The moment is a classic Pixar notion, a creative extrapolation of how their main plot could tangentially - and beautifully - impact the most minor of characters around them. In this instance it's how Carl's house being carried away by hundreds of helium-filled balloons would look to the people nearby. Onlookers understandably stare in disbelief, mouths agape. A window cleaner on a skyscraper gives a confused wave. And a little girl delights in her room being temporarily decorated like a giant bag of Skittles. It warms my heart every time I watch it.

Granted that snippet is part of a bigger whole, so let's also take a quick glance at the rest of the scene. I really like the two orderlies who come to collect Carl to take him to the nursing home. I don't know why I love that one of them has the label sticking out of this shirt, but I do. And the other one, George, is voiced by Donald Fullilove, who also played Mayor Goldie Wilson in Back To The Future. I enjoy the storytelling of the scene. Beforehand we don't know what Carl's plan is, we just know he's due to be shipped off to the retirement home after attacking a construction worker for accidentally damaging his sentimentally invaluable mailbox, but clues are given immediately as the nurses walk away from his front door, remarking on the poor upkeep of the yard which was formerly pristine, but is now littered with empty gas canisters from all the balloons.

OK so some scene elements are a little far fetched - just where did Carl get that impossibly large bag holding the balloons from, and where exactly were they before he unleashed them, and what were they tied to, and how the heck does the tiny little weather vane act as a rudder for something literally the size of a house - but frankly who cares? Just forget all that rubbish and listen to Michael Giacchino's fabulous score and bask in the glorious visuals.

What's your favorite moment from Pixar?

1 comment:

  1. Great moment in a film that is so damn full of them. Funny enough, I almost picked a scene from Up for this series. Not the beginning (I don't think I could EVER do justice to that scene - just thinking about it makes me choke up a bit) but the reveal of the contents of Ellie's adventure journal later in the film. Hell, that scene makes me choke up just thinking about it. DAMMMIT, Pixar!

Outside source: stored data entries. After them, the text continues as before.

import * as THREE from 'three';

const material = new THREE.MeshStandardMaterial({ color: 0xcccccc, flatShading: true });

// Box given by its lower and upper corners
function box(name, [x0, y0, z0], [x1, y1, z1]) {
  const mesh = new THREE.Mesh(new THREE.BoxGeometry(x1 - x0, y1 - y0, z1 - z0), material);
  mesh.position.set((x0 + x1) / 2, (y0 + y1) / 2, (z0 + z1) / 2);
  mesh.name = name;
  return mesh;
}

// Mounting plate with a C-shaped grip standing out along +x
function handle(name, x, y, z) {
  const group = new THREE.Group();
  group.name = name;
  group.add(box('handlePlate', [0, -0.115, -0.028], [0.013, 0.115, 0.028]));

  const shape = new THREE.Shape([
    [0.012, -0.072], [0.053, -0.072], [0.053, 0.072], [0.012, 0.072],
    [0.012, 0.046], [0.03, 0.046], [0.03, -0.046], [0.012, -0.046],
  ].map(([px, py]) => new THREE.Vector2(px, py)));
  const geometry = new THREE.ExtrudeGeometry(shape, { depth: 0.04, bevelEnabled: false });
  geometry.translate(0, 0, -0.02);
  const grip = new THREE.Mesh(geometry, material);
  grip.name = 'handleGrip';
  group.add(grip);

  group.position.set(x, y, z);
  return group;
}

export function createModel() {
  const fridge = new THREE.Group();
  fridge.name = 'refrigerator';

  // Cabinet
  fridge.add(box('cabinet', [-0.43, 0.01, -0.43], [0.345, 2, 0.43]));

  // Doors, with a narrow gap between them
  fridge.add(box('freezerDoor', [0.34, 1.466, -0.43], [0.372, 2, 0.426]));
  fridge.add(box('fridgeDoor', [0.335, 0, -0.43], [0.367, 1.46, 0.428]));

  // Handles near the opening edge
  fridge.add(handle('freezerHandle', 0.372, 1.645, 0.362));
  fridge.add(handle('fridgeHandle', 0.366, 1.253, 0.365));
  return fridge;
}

    Great, whimsical scene. Must be aggravating from an engineering perspective, though. Is the grate thing at the bottom of the chimney really strong enough to support the weight of the house?? Also, I'm thinking the weather vane is just the means of control for the side sails?